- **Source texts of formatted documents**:
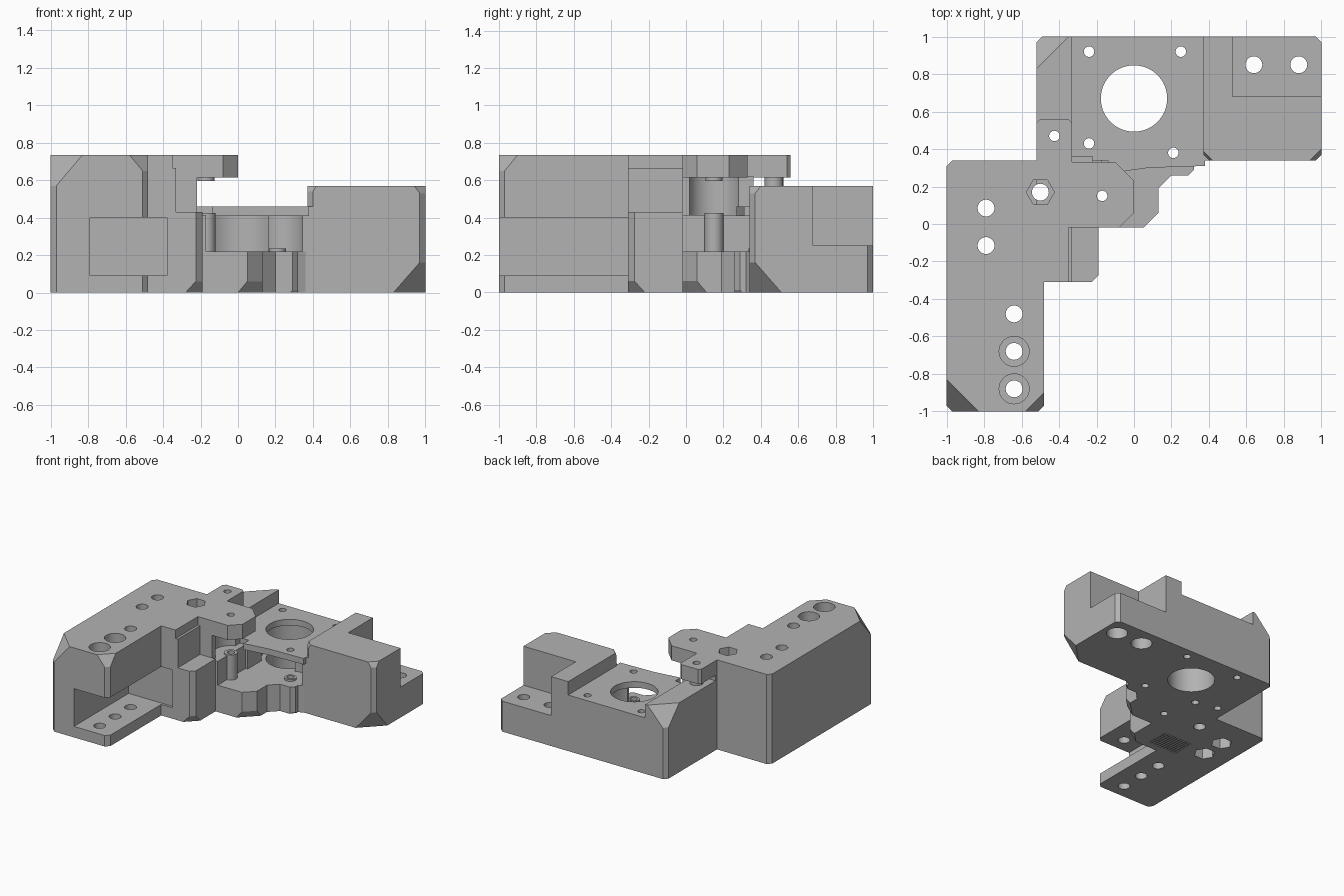
import bpy, bmesh, math
from mathutils import Vector

cube = bpy.data.objects.get("Cube")
if cube:
    bpy.data.objects.remove(cube)

grey = bpy.data.materials.new("printed_grey")
grey.use_nodes = True
grey.diffuse_color = (0.45, 0.45, 0.45, 1)
grey.node_tree.nodes["Principled BSDF"].inputs["Base Color"].default_value = grey.diffuse_color


def finish(name, bm):
    bmesh.ops.recalc_face_normals(bm, faces=bm.faces)
    mesh = bpy.data.meshes.new(name)
    bm.to_mesh(mesh)
    bm.free()
    mesh.materials.append(grey)
    obj = bpy.data.objects.new(name, mesh)
    bpy.context.collection.objects.link(obj)
    return obj


def add_prism(bm, pts, z0, z1):
    face = bm.faces.new([bm.verts.new((x, y, z0)) for x, y in pts])
    new = bmesh.ops.extrude_face_region(bm, geom=[face])["geom"]
    bmesh.ops.translate(bm, vec=(0, 0, z1 - z0),
                        verts=[v for v in new if isinstance(v, bmesh.types.BMVert)])


def rect(x0, x1, y0, y1, c=(0, 0, 0, 0)):
    """Rectangle with corner chamfers, counter-clockwise from front left."""
    corners = [(x0, y0, 1, 1), (x1, y0, -1, 1), (x1, y1, -1, -1), (x0, y1, 1, -1)]
    pts = []
    for i, (x, y, sx, sy) in enumerate(corners):
        if not c[i]:
            pts.append((x, y))
        else:
            pair = [(x, y + sy * c[i]), (x + sx * c[i], y)]
            pts += pair if i % 2 == 0 else pair[::-1]
    return pts


def part(name, pts, z0, z1, corner_cuts=()):
    """Prism whose corners may be sliced by planes: (x, y, sx, sy, big, z_big, small, z_small)."""
    bm = bmesh.new()
    add_prism(bm, pts, z0, z1)
    for x, y, sx, sy, big, zb, small, zs in corner_cuts:
        p = Vector((x - sx * big, y, zb))
        q = Vector((x, y - sy * big, zb))
        r = Vector((x - sx * small, y, zs))
        n = (q - p).cross(r - p)
        if n.dot(Vector((sx, sy, 0))) < 0:
            n.negate()
        bmesh.ops.bisect_plane(bm, geom=bm.verts[:] + bm.edges[:] + bm.faces[:],
                               plane_co=p, plane_no=n, clear_outer=True)
        bmesh.ops.holes_fill(bm, edges=[e for e in bm.edges if e.is_boundary])
    return finish(name, bm)


def circle(x, y, r, n=40):
    return [(x + r * math.cos(math.tau * i / n), y + r * math.sin(math.tau * i / n)) for i in range(n)]


def box_cutter(name, x0, x1, y0, y1, z0, z1):
    return part(name, rect(x0, x1, y0, y1), z0, z1)


def round_cutter(name, drills, axis="z"):
    """Joined cylinders; drills are (a, b, radius, start, end, sides) along one axis."""
    bm = bmesh.new()
    for a, b, r, s, e, n in drills:
        add_prism(bm, circle(a, b, r, n), s, e)
    for v in bm.verts:
        a, b, t = v.co
        if axis == "y":
            v.co = (a, t, b)
        elif axis == "x":
            v.co = (t, a, b)
    return finish(name, bm)


# Left arm, a channel-shaped clamp
arm = part("left_arm", rect(-1, -.48, -1, .34, (.03, .03, 0, .03)), 0, .735,
           [(-1, -1, -1, -1, .17, .735, .03, .57), (-.48, -1, 1, -1, .1, .735, .03, .65)])
# Stop block and wall beside the channel
block = part("stop_block", rect(-.5, -.19, -.31, -.02, (0, .035, 0, 0)), 0, .43,
             [(-.19, -.31, 1, -1, .09, 0, .035, .06)])
wall = part("inner_wall", rect(-.52, -.33, -.31, .34), .4, .665)
wall_cap = part("inner_wall_cap", rect(-.52, -.35, -.31, .34), .66, .735)
# Idler bridge on top
bridge_pts = [(-.52, -.02), (-.34, -.02), (.05 - .02, -.02), (.13, .08), (.13, .2)]
bridge_pts = [(-.52, -.02), (-.08, -.02), (0, .06), (0, .23), (-.1, .33), (-.33, .33),
              (-.33, .54), (-.35, .56), (-.5, .56), (-.52, .54)]
bridge = part("idler_bridge", bridge_pts, .615, .735)
# Middle body below the bridge, with the lower floor
middle = part("middle_body", rect(-.52, -.17, -.02, .42), 0, .415)
pocket_wall = part("pocket_wall", rect(-.52, -.22, -.02, .36), .41, .62)
floor = part("lower_floor", [(-.3, -.02), (.05, -.02), (.13, .06), (.13, .19), (.2, .26), (.29, .26),
                             (.32, .29), (.32, .32), (.4, .36), (.4, .6), (-.3, .6)], 0, .22,
             [(.13, -.02, 1, -1, .13, 0, .08, .06)])
# Motor mount body
mount = part("motor_mount", rect(-.52, .42, .34, 1, (0, 0, 0, .03)), 0, .46)
plate = part("motor_plate_lip", [(-.14, .27), (.08, .3), (.38, .31), (.38, .4), (-.14, .4)], .41, .46)
ridge = part("back_ridge", rect(-.52, -.33, .3, 1, (0, 0, 0, .03)), .3, .57,
             [(-.52, 1, -1, 1, .17, .57, .03, .42)])
# The ridge's corner cut continues below the plate level
# Right block
right = part("right_block", rect(.37, 1, .34, 1, (.03, .03, .03, 0)), 0, .57,
             [(1, .34, 1, -1, .17, 0, .03, .16), (1, .34, 1, -1, .06, .57, .03, .53),
              (.37, .34, -1, -1, .05, .57, .03, .54)])
# Idler posts
posts = [part("front_post", circle(-.17, .15, .05), .2, .425),
         part("right_post", circle(.21, .38, .045), .2, .235),
         part("bridge_post", circle(-.425, .47, .05), .56, .62),
         part("bridge_collar", circle(-.17, .15, .045), .595, .62)]

# Cutters
channel = box_cutter("cutter_channel", -.79, -.38, -1.1, -.29, .09, .4)
ledge = box_cutter("cutter_ledge", .525, 1.1, .68, 1.1, .25, .7)
idler = round_cutter("cutter_idler", [(-.17, .15, .14, .415, .615, 40)])
belt = box_cutter("cutter_belt", -.15, .16, .1, .68, .22, .41)
pulley = round_cutter("cutter_pulley", [(0, .67, .215, .22, .41, 48)])
right_idler = round_cutter("cutter_right_idler", [(.21, .38, .14, .21, .41, 40)])
small = [(x, y, .028, -.1, 1, 24) for x, y in
         [(-.24, .92), (.25, .92), (-.24, .43), (.21, .38), (-.17, .15), (-.425, .47)]]
large = [(x, y, .045, -.1, 1, 32) for x, y in
         [(-.79, .085), (-.79, -.115), (-.64, -.48), (-.64, -.68), (-.64, -.88),
          (.64, .85), (.88, .85), (-.5, .17)]]
drills = round_cutter("cutter_drills", small + large + [(0, .67, .177, -.1, 1, 64)])
sinks = round_cutter("cutter_sinks", [(-.64, -.68, .08, .52, 1, 32), (-.64, -.88, .08, .52, 1, 32),
                                      (-.5, .17, .075, .6, 1, 6), (-.79, .085, .08, -.1, .1, 6),
                                      (-.79, -.115, .08, -.1, .1, 6), (.64, .85, .08, -.1, .12, 32),
                                      (.88, .85, .08, -.1, .12, 32)])
side = round_cutter("cutter_side", [(y, .245, .045, -1.1, -.76, 32) for y in (-.89, -.45)], "x")
side_sink = round_cutter("cutter_side_sink", [(y, .245, .08, -1.1, -.9, 32) for y in (-.89, -.45)], "x")
front = round_cutter("cutter_front", [(x, .415, .045, .2, .75, 32) for x in (.64, .88)], "y")
front_sink = round_cutter("cutter_front_sink", [(x, .415, .08, .2, .5, 32) for x in (.64, .88)], "y")
# Grip grooves on the underside
bm = bmesh.new()
for i in range(9):
    y = -.25 + i * .021
    add_prism(bm, rect(-.62, -.36, y, y + .01), -.1, .015)
grooves = finish("cutter_grooves", bm)

jobs = {
    arm: [channel, drills, sinks, side, side_sink, grooves],
    block: [channel, grooves],
    wall: [channel, idler, drills],
    wall_cap: [drills, sinks],
    bridge: [drills, sinks],
    middle: [drills],
    pocket_wall: [idler, drills],
    floor: [drills],
    mount: [belt, pulley, right_idler, drills],
    plate: [drills],
    ridge: [drills],
    right: [ledge, right_idler, drills, sinks, front, front_sink],
}
for post in posts:
    jobs[post] = [drills]

# Trim the mount's back left corner so that it meets the ridge's slope
trim = part("cutter_corner", [(-.6, .9), (-.4, 1.1), (-.6, 1.1)], .3, .6)
bpy.data.objects.remove(trim)
bm = bmesh.new()
bm.from_mesh(mount.data)
bmesh.ops.bisect_plane(bm, geom=bm.verts[:] + bm.edges[:] + bm.faces[:], clear_outer=True,
                       plane_co=(-.35, 1, .57), plane_no=(-.15, .15, .14))
bmesh.ops.holes_fill(bm, edges=[e for e in bm.edges if e.is_boundary])
bm.to_mesh(mount.data)
bm.free()

cutters = set()
for obj, tools in jobs.items():
    bpy.context.view_layer.objects.active = obj
    for tool in tools:
        cutters.add(tool)
        mod = obj.modifiers.new("cut", "BOOLEAN")
        mod.operation = "DIFFERENCE"
        mod.solver = "EXACT"
        mod.object = tool
        bpy.ops.object.modifier_apply(modifier=mod.name)
for tool in cutters:
    bpy.data.objects.remove(tool)

# Smooth the round walls, keep the edges sharp
bpy.ops.object.select_all(action="DESELECT")
for obj in jobs:
    obj.select_set(True)
bpy.ops.object.shade_smooth_by_angle(angle=math.radians(25))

- **INSTRUCTIONS FOR THE TASK**:
A word-for-word copy of the lines above from the one with "for a, b, r, s, e, n" through the one with "bridge_pts = [(-.52, -.02), (-.34, -.02), (.05", inclusive, is the only output wanted.

- **EXERCISE OUTPUT**:
    for a, b, r, s, e, n in drills:
        add_prism(bm, circle(a, b, r, n), s, e)
    for v in bm.verts:
        a, b, t = v.co
        if axis == "y":
            v.co = (a, t, b)
        elif axis == "x":
            v.co = (t, a, b)
    return finish(name, bm)


# Left arm, a channel-shaped clamp
arm = part("left_arm", rect(-1, -.48, -1, .34, (.03, .03, 0, .03)), 0, .735,
           [(-1, -1, -1, -1, .17, .735, .03, .57), (-.48, -1, 1, -1, .1, .735, .03, .65)])
# Stop block and wall beside the channel
block = part("stop_block", rect(-.5, -.19, -.31, -.02, (0, .035, 0, 0)), 0, .43,
             [(-.19, -.31, 1, -1, .09, 0, .035, .06)])
wall = part("inner_wall", rect(-.52, -.33, -.31, .34), .4, .665)
wall_cap = part("inner_wall_cap", rect(-.52, -.35, -.31, .34), .66, .735)
# Idler bridge on top
bridge_pts = [(-.52, -.02), (-.34, -.02), (.05 - .02, -.02), (.13, .08), (.13, .2)]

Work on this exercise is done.